• **DESCRIPTION OF THE TASK**: Print the listing below again from the line that contains "u_segments=16, v_segments=10, radius=1)" onward, keeping every line exact and leaving out the lines before it.

Start of DATASET EXCERPTS

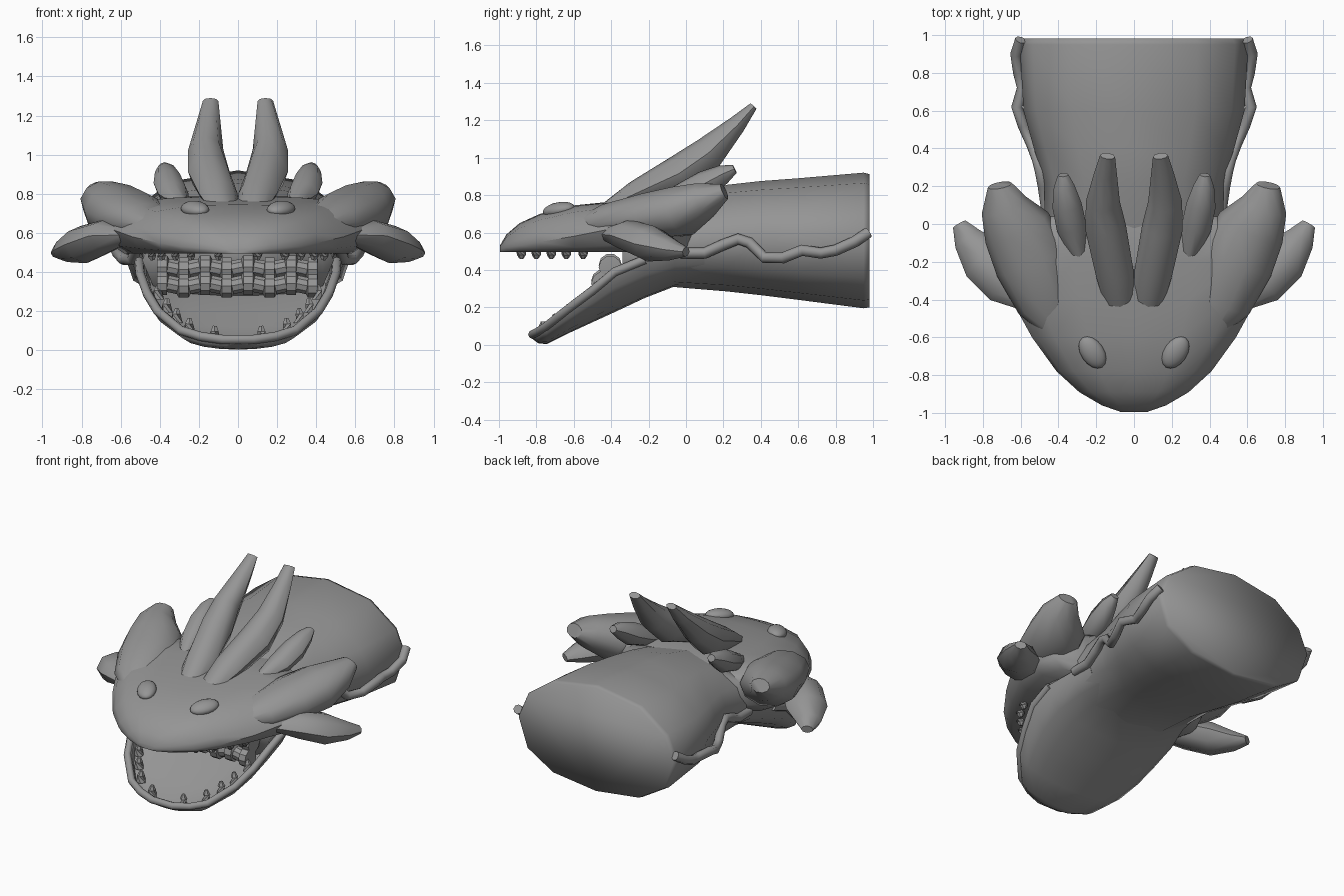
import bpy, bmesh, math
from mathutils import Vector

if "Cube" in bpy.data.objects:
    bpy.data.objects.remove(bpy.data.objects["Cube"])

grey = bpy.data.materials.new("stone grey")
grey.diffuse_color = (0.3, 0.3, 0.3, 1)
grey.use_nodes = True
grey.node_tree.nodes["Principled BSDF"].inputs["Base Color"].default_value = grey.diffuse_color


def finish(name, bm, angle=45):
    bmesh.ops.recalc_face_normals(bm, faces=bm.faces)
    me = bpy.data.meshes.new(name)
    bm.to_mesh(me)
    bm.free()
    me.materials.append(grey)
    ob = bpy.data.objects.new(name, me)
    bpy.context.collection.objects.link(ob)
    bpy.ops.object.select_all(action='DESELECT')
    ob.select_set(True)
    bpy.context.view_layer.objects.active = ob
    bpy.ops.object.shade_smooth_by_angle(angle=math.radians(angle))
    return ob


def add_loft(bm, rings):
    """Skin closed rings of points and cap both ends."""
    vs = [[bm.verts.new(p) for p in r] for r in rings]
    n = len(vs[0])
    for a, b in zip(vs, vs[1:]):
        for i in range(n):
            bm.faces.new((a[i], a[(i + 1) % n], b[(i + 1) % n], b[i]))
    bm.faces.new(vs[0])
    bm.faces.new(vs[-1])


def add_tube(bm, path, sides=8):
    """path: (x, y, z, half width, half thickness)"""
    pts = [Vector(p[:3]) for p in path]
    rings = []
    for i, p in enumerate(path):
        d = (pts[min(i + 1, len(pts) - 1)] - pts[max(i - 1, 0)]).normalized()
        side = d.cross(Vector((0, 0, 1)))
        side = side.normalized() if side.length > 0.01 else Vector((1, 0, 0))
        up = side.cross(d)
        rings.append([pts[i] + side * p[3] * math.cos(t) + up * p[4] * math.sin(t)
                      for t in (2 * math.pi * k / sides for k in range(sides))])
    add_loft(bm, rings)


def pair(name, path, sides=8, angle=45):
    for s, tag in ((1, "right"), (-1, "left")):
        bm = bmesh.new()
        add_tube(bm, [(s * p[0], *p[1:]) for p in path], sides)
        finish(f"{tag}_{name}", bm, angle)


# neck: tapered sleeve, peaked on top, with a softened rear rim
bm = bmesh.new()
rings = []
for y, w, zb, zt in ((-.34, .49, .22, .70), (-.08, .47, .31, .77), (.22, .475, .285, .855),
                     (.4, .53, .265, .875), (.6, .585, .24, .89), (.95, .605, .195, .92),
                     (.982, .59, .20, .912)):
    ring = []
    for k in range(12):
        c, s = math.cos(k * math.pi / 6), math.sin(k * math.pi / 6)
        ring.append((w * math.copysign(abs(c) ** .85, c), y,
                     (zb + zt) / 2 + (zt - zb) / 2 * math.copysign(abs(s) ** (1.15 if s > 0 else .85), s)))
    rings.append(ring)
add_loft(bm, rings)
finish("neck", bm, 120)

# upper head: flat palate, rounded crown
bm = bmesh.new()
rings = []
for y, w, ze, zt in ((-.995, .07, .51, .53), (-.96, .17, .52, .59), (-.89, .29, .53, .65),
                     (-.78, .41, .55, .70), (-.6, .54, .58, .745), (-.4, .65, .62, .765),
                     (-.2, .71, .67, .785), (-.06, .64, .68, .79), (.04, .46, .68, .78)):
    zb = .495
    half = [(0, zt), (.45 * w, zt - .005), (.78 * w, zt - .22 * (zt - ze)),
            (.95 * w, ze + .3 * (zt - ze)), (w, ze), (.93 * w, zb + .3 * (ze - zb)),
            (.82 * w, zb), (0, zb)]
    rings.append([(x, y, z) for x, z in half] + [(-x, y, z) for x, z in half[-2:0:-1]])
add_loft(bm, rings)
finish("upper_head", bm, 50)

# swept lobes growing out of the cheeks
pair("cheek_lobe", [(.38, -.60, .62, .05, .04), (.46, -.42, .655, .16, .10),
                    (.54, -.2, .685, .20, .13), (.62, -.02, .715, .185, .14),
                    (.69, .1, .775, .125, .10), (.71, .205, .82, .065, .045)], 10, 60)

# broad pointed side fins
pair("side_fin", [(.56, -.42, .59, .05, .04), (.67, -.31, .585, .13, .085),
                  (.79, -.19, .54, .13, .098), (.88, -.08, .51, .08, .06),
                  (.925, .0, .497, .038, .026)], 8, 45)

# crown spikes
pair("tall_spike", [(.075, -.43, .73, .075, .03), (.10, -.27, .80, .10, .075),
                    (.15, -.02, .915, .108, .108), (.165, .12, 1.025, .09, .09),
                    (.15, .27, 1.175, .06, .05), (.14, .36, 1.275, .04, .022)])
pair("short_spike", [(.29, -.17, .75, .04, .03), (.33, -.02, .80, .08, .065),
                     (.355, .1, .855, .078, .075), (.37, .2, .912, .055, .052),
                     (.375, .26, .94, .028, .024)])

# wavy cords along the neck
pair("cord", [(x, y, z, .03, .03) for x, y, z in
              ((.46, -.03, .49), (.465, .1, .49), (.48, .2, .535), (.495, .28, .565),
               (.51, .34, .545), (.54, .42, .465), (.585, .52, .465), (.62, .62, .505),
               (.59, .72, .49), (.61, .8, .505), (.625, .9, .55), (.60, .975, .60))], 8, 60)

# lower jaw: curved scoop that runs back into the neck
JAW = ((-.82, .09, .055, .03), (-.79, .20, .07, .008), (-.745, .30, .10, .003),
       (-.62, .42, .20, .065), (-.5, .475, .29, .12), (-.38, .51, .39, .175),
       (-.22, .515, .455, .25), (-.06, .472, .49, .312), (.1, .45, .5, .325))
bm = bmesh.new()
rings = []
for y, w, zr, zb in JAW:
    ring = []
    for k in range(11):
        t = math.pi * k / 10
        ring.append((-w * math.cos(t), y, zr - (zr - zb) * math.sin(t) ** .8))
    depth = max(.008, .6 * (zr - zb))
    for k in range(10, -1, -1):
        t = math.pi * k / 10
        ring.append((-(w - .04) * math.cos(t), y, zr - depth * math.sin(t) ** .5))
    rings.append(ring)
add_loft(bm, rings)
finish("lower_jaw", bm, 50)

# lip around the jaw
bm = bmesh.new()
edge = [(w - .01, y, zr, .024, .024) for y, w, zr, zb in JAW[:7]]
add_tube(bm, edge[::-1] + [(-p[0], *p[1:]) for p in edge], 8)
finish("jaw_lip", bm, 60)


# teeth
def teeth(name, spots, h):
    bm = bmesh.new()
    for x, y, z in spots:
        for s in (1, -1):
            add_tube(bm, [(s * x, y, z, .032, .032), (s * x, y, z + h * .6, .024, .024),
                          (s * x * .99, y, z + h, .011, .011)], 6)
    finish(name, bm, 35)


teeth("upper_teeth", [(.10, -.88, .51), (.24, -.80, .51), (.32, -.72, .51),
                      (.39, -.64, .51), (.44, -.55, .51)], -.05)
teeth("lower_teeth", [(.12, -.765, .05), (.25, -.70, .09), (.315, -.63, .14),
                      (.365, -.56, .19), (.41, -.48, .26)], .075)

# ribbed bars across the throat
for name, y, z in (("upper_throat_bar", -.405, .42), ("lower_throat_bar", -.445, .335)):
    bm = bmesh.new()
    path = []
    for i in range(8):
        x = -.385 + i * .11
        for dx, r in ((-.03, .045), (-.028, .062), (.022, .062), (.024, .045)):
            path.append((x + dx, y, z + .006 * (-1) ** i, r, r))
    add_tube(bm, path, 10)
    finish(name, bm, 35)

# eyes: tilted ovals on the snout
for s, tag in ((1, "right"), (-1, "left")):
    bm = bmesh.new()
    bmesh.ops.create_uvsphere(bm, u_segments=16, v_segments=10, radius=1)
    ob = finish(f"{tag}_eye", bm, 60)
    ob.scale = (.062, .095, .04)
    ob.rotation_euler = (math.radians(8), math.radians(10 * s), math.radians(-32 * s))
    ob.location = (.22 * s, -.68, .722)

End of DATASET EXCERPTS

• **ANSWER TO THIS EXERCISE**:
    bmesh.ops.create_uvsphere(bm, u_segments=16, v_segments=10, radius=1)
    ob = finish(f"{tag}_eye", bm, 60)
    ob.scale = (.062, .095, .04)
    ob.rotation_euler = (math.radians(8), math.radians(10 * s), math.radians(-32 * s))
    ob.location = (.22 * s, -.68, .722)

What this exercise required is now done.